Problem to solve:
Show every line in the entries below where the word "rings" appears.

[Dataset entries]
----------------
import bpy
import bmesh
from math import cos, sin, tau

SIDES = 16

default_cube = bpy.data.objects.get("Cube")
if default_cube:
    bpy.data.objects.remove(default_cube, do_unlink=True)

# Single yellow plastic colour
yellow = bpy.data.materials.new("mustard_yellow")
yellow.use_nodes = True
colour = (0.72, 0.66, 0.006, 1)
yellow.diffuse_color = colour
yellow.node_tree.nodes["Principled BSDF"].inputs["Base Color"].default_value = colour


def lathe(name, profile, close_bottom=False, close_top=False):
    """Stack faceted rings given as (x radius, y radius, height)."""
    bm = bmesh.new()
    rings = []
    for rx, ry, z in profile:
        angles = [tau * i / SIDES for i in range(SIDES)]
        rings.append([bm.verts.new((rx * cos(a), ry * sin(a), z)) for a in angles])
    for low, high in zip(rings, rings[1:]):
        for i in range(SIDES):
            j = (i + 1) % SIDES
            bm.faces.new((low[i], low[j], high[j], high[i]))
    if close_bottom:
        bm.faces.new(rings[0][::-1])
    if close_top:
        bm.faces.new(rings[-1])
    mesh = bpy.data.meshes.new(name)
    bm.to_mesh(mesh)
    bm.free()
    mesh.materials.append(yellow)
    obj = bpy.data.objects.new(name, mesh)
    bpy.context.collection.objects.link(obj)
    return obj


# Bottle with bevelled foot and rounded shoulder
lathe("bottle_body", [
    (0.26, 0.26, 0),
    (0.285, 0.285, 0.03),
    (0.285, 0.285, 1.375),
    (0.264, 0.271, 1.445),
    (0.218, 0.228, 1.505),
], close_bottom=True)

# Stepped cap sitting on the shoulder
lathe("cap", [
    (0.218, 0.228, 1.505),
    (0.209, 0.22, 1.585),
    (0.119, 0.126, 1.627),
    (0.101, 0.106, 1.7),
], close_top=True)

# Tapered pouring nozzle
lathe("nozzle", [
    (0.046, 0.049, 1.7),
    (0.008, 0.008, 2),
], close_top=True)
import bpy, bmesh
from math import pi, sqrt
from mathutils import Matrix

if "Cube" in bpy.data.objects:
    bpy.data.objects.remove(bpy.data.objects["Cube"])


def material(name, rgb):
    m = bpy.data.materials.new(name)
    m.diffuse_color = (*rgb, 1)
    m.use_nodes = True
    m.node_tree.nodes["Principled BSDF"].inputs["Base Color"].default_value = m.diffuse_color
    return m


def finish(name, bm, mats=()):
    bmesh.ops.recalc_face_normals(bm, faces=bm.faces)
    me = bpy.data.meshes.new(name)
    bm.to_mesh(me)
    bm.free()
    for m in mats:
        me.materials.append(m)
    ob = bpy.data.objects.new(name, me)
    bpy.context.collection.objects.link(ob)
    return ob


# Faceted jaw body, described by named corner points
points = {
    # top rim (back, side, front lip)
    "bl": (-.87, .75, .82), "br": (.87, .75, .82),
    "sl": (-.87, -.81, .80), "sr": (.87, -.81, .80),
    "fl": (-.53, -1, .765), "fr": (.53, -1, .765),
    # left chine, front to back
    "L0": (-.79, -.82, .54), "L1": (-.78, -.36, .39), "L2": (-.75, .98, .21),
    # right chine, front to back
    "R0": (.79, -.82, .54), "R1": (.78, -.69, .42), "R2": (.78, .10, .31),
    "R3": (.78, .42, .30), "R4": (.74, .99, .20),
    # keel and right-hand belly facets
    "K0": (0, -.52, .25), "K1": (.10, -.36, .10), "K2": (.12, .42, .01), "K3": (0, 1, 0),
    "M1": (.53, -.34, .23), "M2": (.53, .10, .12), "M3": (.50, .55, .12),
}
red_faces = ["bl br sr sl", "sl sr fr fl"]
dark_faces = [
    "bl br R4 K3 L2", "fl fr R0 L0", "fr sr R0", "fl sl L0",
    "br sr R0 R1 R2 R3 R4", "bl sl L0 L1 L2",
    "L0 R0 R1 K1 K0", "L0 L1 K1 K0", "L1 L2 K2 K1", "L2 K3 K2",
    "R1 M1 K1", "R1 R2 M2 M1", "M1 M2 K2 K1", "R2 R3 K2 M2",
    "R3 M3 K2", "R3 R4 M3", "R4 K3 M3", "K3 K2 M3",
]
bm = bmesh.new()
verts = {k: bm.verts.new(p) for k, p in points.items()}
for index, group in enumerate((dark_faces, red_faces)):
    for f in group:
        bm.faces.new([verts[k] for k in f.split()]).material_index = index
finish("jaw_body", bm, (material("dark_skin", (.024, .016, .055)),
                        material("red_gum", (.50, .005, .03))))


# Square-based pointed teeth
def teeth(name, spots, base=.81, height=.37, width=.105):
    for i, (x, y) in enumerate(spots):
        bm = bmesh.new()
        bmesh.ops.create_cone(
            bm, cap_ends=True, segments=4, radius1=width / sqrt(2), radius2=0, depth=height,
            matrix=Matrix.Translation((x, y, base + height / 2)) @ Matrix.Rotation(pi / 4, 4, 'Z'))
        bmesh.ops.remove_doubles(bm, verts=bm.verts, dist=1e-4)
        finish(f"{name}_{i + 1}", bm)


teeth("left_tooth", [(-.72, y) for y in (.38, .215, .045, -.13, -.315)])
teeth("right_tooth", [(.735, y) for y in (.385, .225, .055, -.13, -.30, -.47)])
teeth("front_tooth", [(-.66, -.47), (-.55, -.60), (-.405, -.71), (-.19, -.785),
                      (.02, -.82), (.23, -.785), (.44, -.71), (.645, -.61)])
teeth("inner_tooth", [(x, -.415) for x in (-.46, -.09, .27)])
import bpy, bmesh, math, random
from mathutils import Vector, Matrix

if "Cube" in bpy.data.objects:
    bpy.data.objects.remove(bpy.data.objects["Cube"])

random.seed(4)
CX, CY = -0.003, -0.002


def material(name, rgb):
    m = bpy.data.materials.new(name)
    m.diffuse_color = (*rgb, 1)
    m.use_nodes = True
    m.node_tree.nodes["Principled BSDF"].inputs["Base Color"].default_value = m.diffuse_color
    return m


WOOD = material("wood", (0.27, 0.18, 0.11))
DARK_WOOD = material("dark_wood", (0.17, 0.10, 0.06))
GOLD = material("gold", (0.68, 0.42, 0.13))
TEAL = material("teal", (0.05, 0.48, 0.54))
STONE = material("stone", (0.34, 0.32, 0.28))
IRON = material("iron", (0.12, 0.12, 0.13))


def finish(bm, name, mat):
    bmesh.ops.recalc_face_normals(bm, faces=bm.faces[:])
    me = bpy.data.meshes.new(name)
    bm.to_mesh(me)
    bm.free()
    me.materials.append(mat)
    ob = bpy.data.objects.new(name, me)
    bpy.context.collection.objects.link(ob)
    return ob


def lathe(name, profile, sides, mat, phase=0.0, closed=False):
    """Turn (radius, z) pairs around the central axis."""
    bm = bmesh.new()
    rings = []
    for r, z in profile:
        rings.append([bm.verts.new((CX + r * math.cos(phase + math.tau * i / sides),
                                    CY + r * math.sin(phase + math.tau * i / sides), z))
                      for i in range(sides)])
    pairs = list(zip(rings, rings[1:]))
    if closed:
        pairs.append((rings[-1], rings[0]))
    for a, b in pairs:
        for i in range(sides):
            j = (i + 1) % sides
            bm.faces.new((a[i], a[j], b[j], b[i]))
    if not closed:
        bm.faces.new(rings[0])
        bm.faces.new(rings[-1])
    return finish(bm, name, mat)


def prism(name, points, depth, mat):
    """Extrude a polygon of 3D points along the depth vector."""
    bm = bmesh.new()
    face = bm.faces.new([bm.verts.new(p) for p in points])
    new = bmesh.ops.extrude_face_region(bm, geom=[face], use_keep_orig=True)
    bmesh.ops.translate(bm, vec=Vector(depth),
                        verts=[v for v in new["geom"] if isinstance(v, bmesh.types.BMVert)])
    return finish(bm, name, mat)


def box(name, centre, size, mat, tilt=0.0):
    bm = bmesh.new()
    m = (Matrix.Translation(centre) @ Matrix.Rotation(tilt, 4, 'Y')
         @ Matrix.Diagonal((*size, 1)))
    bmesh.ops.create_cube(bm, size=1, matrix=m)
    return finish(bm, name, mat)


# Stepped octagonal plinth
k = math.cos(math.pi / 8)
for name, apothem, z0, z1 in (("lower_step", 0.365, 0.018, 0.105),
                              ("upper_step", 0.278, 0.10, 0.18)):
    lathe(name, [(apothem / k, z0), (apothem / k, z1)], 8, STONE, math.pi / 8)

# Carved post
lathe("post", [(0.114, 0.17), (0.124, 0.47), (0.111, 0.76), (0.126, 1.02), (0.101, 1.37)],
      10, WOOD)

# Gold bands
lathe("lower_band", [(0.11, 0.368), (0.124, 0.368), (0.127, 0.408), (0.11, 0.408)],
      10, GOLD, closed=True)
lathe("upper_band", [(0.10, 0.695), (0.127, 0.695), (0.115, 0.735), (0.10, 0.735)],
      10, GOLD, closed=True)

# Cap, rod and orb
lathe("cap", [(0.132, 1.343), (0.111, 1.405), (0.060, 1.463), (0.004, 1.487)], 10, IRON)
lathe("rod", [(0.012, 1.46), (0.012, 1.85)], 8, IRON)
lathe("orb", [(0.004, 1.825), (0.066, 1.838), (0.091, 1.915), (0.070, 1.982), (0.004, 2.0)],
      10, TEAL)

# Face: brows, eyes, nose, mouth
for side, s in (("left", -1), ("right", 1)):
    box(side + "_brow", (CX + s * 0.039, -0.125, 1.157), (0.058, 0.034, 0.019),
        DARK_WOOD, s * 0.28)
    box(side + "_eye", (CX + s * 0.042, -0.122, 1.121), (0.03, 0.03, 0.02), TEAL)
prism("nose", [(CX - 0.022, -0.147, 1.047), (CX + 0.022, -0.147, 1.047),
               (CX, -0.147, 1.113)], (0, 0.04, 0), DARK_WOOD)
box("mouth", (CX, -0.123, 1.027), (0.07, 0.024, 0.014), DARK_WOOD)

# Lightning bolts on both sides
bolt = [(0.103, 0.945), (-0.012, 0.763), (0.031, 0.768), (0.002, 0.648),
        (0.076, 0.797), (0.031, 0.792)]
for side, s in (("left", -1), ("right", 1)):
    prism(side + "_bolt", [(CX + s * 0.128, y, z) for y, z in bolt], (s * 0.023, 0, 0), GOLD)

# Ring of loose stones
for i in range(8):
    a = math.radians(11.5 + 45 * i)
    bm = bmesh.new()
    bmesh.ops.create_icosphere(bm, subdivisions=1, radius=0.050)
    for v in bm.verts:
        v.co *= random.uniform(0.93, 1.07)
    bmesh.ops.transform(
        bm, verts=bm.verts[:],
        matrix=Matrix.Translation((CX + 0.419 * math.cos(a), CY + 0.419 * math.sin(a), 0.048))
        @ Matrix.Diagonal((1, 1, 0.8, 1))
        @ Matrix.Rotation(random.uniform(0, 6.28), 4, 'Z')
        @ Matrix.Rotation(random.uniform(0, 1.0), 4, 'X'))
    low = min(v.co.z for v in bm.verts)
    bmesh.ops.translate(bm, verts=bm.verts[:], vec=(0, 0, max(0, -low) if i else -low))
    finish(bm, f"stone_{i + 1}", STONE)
----------------
Result of this task:
    """Stack faceted rings given as (x radius, y radius, height)."""
    rings = []
        rings.append([bm.verts.new((rx * cos(a), ry * sin(a), z)) for a in angles])
    for low, high in zip(rings, rings[1:]):
        bm.faces.new(rings[0][::-1])
        bm.faces.new(rings[-1])
    rings = []
        rings.append([bm.verts.new((CX + r * math.cos(phase + math.tau * i / sides),
    pairs = list(zip(rings, rings[1:]))
        pairs.append((rings[-1], rings[0]))
        bm.faces.new(rings[0])
        bm.faces.new(rings[-1])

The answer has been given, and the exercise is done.